Mookie Betts' RBI single with two outs in the eighth ended the night for Cleveland's ace, who allowed four hits and struck out 12 - the 13th time this season he's reached double figures in strikeouts.

Four pitchers held Cleveland's injury-depleted lineup to three hits, a night after Doug Fister pitched a one-hitter.

Edwin Encarnacion hit a two-out homer in the eighth off Addison Reed.

Pomeranz (13-4) gave up two hits and struck out nine in 5 1/3 innings in winning his seventh straight decision.

"Most of these games here have felt like the playoffs with the intensity," he said. "I was throwing it where I wanted to, and they were having a hard time hitting it."

Eduardo Nunez hit a two-run homer in the ninth off Bryan Shaw when Boston scored four times.

Jay Bruce beat out an infield hit in the second and Brandon Guyer singled in the fourth for Cleveland's other hits.

Kluber and Pomeranz both left their starts on Friday with injuries, but completed bullpen sessions earlier in the week.
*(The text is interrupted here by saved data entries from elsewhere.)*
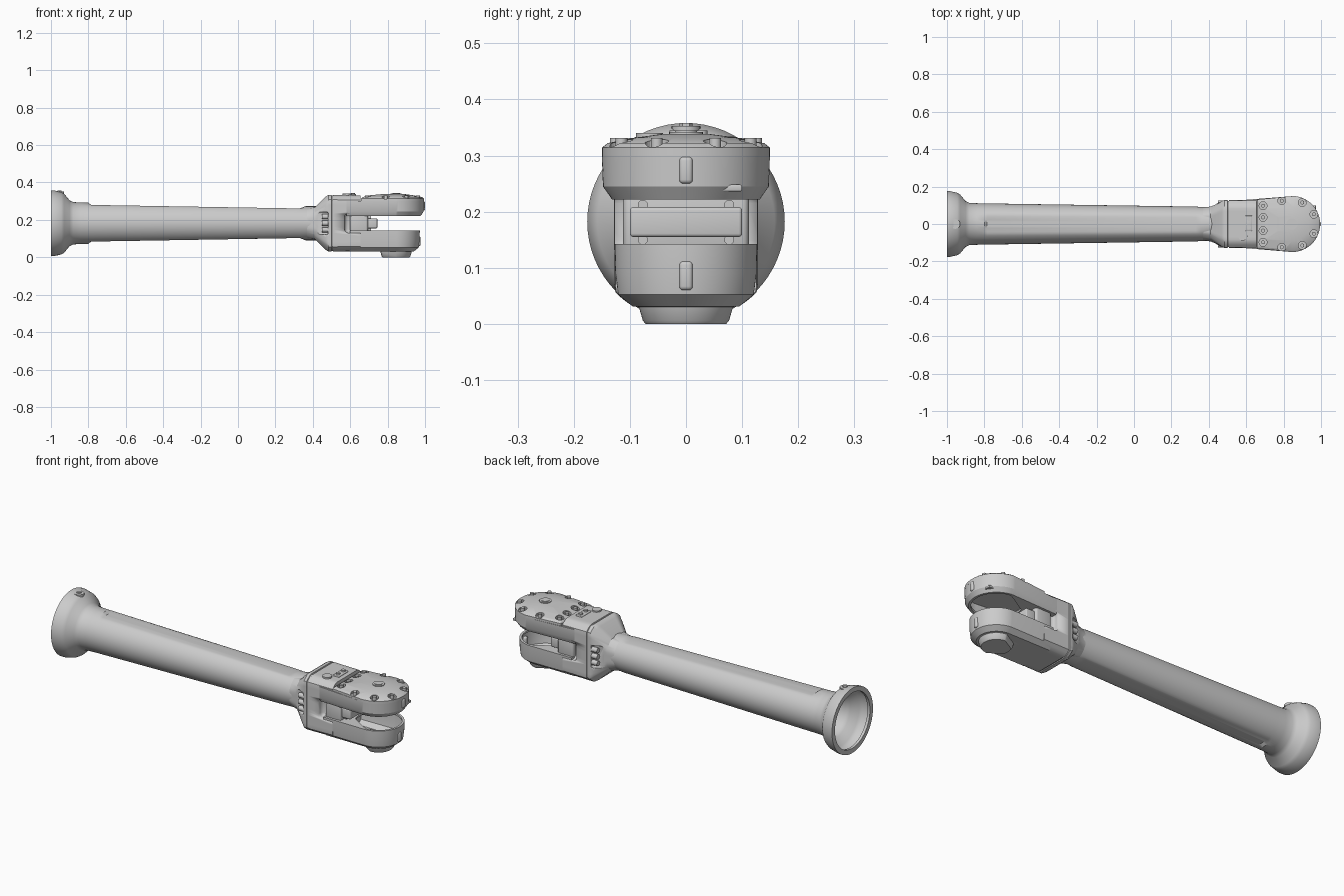
import bpy, bmesh, math
from mathutils import Matrix, Vector

if "Cube" in bpy.data.objects:
    bpy.data.objects.remove(bpy.data.objects["Cube"])

ZC, N = 0.182, 64


def finish(bm, name, angle=32):
    bmesh.ops.recalc_face_normals(bm, faces=bm.faces[:])
    me = bpy.data.meshes.new(name)
    bm.to_mesh(me)
    bm.free()
    ob = bpy.data.objects.new(name, me)
    bpy.context.collection.objects.link(ob)
    bpy.ops.object.select_all(action='DESELECT')
    ob.select_set(True)
    bpy.context.view_layer.objects.active = ob
    if angle:
        bpy.ops.object.shade_smooth_by_angle(angle=math.radians(angle))
    return ob


def loft(name, rings, cap_start=True, cap_end=True):
    bm = bmesh.new()
    vs = [[bm.verts.new(p) for p in r] for r in rings]
    for a, b in zip(vs, vs[1:]):
        for i in range(len(a)):
            j = (i + 1) % len(a)
            bm.faces.new((a[i], a[j], b[j], b[i]))
    if cap_start:
        bm.faces.new(vs[0])
    if cap_end:
        bm.faces.new(vs[-1])
    return finish(bm, name)


def section(x, r, hy=9, hz=9):
    """Circle across x, flattened to the given half width and height."""
    pts = []
    for i in range(N):
        a = 2 * math.pi * i / N
        pts.append((x, max(-hy, min(hy, r * math.cos(a))), ZC + max(-hz, min(hz, r * math.sin(a)))))
    return pts


def paddle(z, r, w, x0, cx=0.845):
    """Rounded-end fork outline seen from above."""
    pts = []
    for i in range(45):
        a = math.radians(-90 + 4 * i)
        pts.append((cx + r * math.cos(a), r * math.sin(a), z))
    return pts + [(x0, w - 2 * w * i / 18, z) for i in range(19)]


def hole(z, r, like, cx=0.845):
    pts = []
    for p in like:
        a = math.atan2(p[1], p[0] - cx)
        pts.append((cx + r * math.cos(a), r * math.sin(a), z))
    return pts


def cylinders(name, spots, r, depth, axis='Z', segs=20, angle=32):
    bm = bmesh.new()
    rot = Matrix.Rotation(math.pi / 2, 4, 'Y') if axis == 'X' else Matrix()
    for s in spots:
        bmesh.ops.create_cone(bm, cap_ends=True, segments=segs, radius1=r, radius2=r, depth=depth,
                              matrix=Matrix.Translation(s) @ rot)
    return finish(bm, name, angle)


def boxes(name, items, bevel=0.006):
    bm = bmesh.new()
    for lo, hi in items:
        lo, hi = Vector(lo), Vector(hi)
        d = hi - lo
        bmesh.ops.create_cube(bm, size=1, matrix=Matrix.Translation((lo + hi) / 2) @ Matrix.Diagonal((*d, 1)))
    if bevel:
        bmesh.ops.bevel(bm, geom=bm.edges[:], offset=bevel, segments=3, profile=0.5, affect='EDGES')
    return finish(bm, name)


def cut(ob, cutter):
    cutter.hide_render = True
    m = ob.modifiers.new('cut', 'BOOLEAN')
    m.operation, m.solver, m.object = 'DIFFERENCE', 'EXACT', cutter
    bpy.context.view_layer.update()
    me = bpy.data.meshes.new_from_object(ob.evaluated_get(bpy.context.evaluated_depsgraph_get()))
    ob.modifiers.clear()
    ob.data = me
    bpy.data.objects.remove(cutter)


# flared mounting end and tapering tube, open at the flange
loft('tube', [section(-0.985, 0.15), section(-1.0, 0.15), section(-1.0, 0.176), section(-0.985, 0.176),
              section(-0.945, 0.167), section(-0.93, 0.158), section(-0.9, 0.122), section(-0.88, 0.113),
              section(-0.84, 0.111), section(-0.80, 0.11), section(-0.785, 0.11, hz=0.098),
              section(0.33, 0.093, hz=0.079), section(0.36, 0.091), section(0.42, 0.091)],
     cap_start=False)
cylinders('flange_screw_boss', [(-0.955, 0, 0.335)], 0.026, 0.036)
cylinders('flange_screw', [(-0.955, 0, 0.345)], 0.012, 0.026, segs=6)

# wrist block with seam groove, bolt pockets and side windows
B = (0.178, 0.128, 0.152)
block = loft('wrist_block', [section(0.37, 0.091, 0.089, 0.08), section(0.41, 0.1, 0.093, 0.085),
                             section(0.47, 0.163, 0.123, 0.143), section(0.485, *B), section(0.500, *B),
                             section(0.502, 0.174, 0.124, 0.148), section(0.507, 0.174, 0.124, 0.148),
                             section(0.509, *B), section(0.655, 0.176, 0.126, 0.149)])
cut(block, boxes('window_cutter', [((0.57, s * 0.135 - 0.045, 0.13), (0.80, s * 0.135 + 0.045, 0.235))
                                   for s in (-1, 1)], 0.02))
cut(block, boxes('pocket_cutter', [((0.40, s * 0.13 - 0.03, 0.122), (0.482, s * 0.13 + 0.03, 0.242))
                                   for s in (-1, 1)], 0.008))
cylinders('collar_bolts', [(0.468, s * 0.113, z) for s in (-1, 1) for z in (0.147, 0.182, 0.217)],
          0.0135, 0.04, 'X', 12)
boxes('fork_web', [((0.60, -0.112, 0.13), (0.695, 0.112, 0.235))], 0.012)
boxes('stop_pad', [((0.68, -0.1, 0.155), (0.745, 0.1, 0.208))], 0.006)
cylinders('web_screws', [(0.70, s * 0.077, z) for s in (-1, 1) for z in (0.15, 0.212)], 0.009, 0.02, 'X', 12)

# upper fork arm, open towards the slot
rim = paddle(0.222, 0.132, 0.122, 0.58)
loft('upper_fork_arm', [hole(0.235, 0.12, rim), hole(0.222, 0.12, rim), rim, paddle(0.245, 0.148, 0.128, 0.58),
                        paddle(0.302, 0.15, 0.128, 0.58)], cap_start=False)

# bolted cover with counterbores and central plug
cap = loft('cover', [paddle(0.30, 0.15, 0.131, 0.658), paddle(0.314, 0.15, 0.131, 0.658),
                     paddle(0.322, 0.14, 0.122, 0.667), paddle(0.332, 0.09, 0.08, 0.71),
                     paddle(0.338, 0.045, 0.04, 0.77)])
half = [(0.69, 0.035), (0.69, 0.098), (0.79, 0.125), (0.9, 0.115), (0.962, 0.052)]
spots = [(x, s * y) for x, y in half for s in (-1, 1)]
cut(cap, cylinders('bore_cutter', [(x, y, 0.334) for x, y in spots], 0.021, 0.044, angle=0))
cylinders('cover_bolts', [(x, y, 0.318) for x, y in spots], 0.0105, 0.026, segs=12)
cylinders('cover_plug_rim', [(0.845, 0, 0.336)], 0.03, 0.012, segs=32)
cylinders('cover_plug', [(0.845, 0, 0.338)], 0.02, 0.014, segs=32)

# lower fork arm, an open cup with a bottom boss
rim = paddle(0.142, 0.127, 0.125, 0.60)
loft('lower_fork_arm', [hole(0.132, 0.115, rim), hole(0.142, 0.115, rim), rim, paddle(0.09, 0.126, 0.124, 0.60),
                        paddle(0.052, 0.121, 0.118, 0.60), paddle(0.031, 0.095, 0.095, 0.60)], cap_start=False)
base = paddle(0.034, 0.09, 0.08, 0.68)
loft('bottom_boss', [base, hole(0.03, 0.084, base), hole(0.006, 0.077, base), hole(0.0, 0.072, base)],
     cap_start=False)

# small keys on the fork tips and latch on the upper arm edge
boxes('tip_keys', [((0.955, -0.012, 0.06), (0.976, 0.012, 0.112)),
                   ((0.98, -0.012, 0.25), (1.0, 0.012, 0.298))], 0.007)
boxes('edge_latch', [((0.925, 0.045, 0.236), (0.972, 0.1, 0.248))], 0.003)

# sensor cover and plug on top of the block
boxes('top_bracket', [((0.595, -0.038, 0.325), (0.632, 0.045, 0.338))], 0.004)
cylinders('bracket_screws', [(0.614, -0.018, 0.338), (0.614, 0.027, 0.338)], 0.011, 0.014, segs=12)
cylinders('top_plug', [(0.582, -0.065, 0.333)], 0.024, 0.014, segs=24)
Kluber was removed in the sixth inning against Kansas City because of a sprained right ankle. Pomeranz left against the New York Yankees in the fourth because of back spasms.

Neither pitcher thought the injuries were a factor.

"I wasn't even thinking about it at all," Kluber said. "I was able to throw my side normally and be able to pitch today."

"No back issues at all," Pomeranz said. "I felt fine."

Kluber didn't allow a baserunner until Nunez's infield hit to lead off the fourth. The right-hander struck out the next three hitters and got the first two outs in the fifth before Moreland hit his 15th home run.

Kluber struck out the first two hitters in the eighth and has 208 this season, the fourth straight year he's reached the 200 mark.

Brock Holt drew a two-out walk in the eighth and Nunez was hit by a pitch. Betts singled past third baseman Giovanny Urshela for a 2-0 lead.

"To get two quick outs and then walk a guy, hit a guy and give up a hit, it's not ideal," Kluber said.

The Indians placed second baseman Jason Kipnis on the 10-day disabled list for the second time since early July while first baseman Carlos Santana missed his second straight game with back tightness.

Outfielders Michael Brantley (sprained right ankle) and Lonnie Chisenhall (strained right calf) are also out.

"Sometimes you don't have everybody," Indians manager Terry Francona said. "That doesn't mean you can't win. It can be little more challenging. Rather than back down, just keep fighting."


Boston acquired OF Rajai Davis from Oakland during the game. Davis and RHP Blaine Boyer, who has been on the DL with a stiff neck, were added to the roster. INF Deven Marrero and RHP Hector Velazquez were optioned to Triple-A Pawtucket.


Jose Ramirez, one of Cleveland's most consistent hitters, is in an 0-for-17 slump after going hitless in three at-bats and drawing a walk in the first. His average has dropped to .298.


Red Sox: OF Jackie Bradley Jr. was placed on the 10-day disabled list with a sprained left thumb.

Indians: Santana might return to the lineup Thursday. He was removed in the eighth inning Monday.


Red Sox LHP Chris Sale allowed seven runs over five innings in an Aug. 1 no-decision against Cleveland. Indians RHP Trevor Bauer is 1-2 with an 8.79 ERA in five career outings against Boston.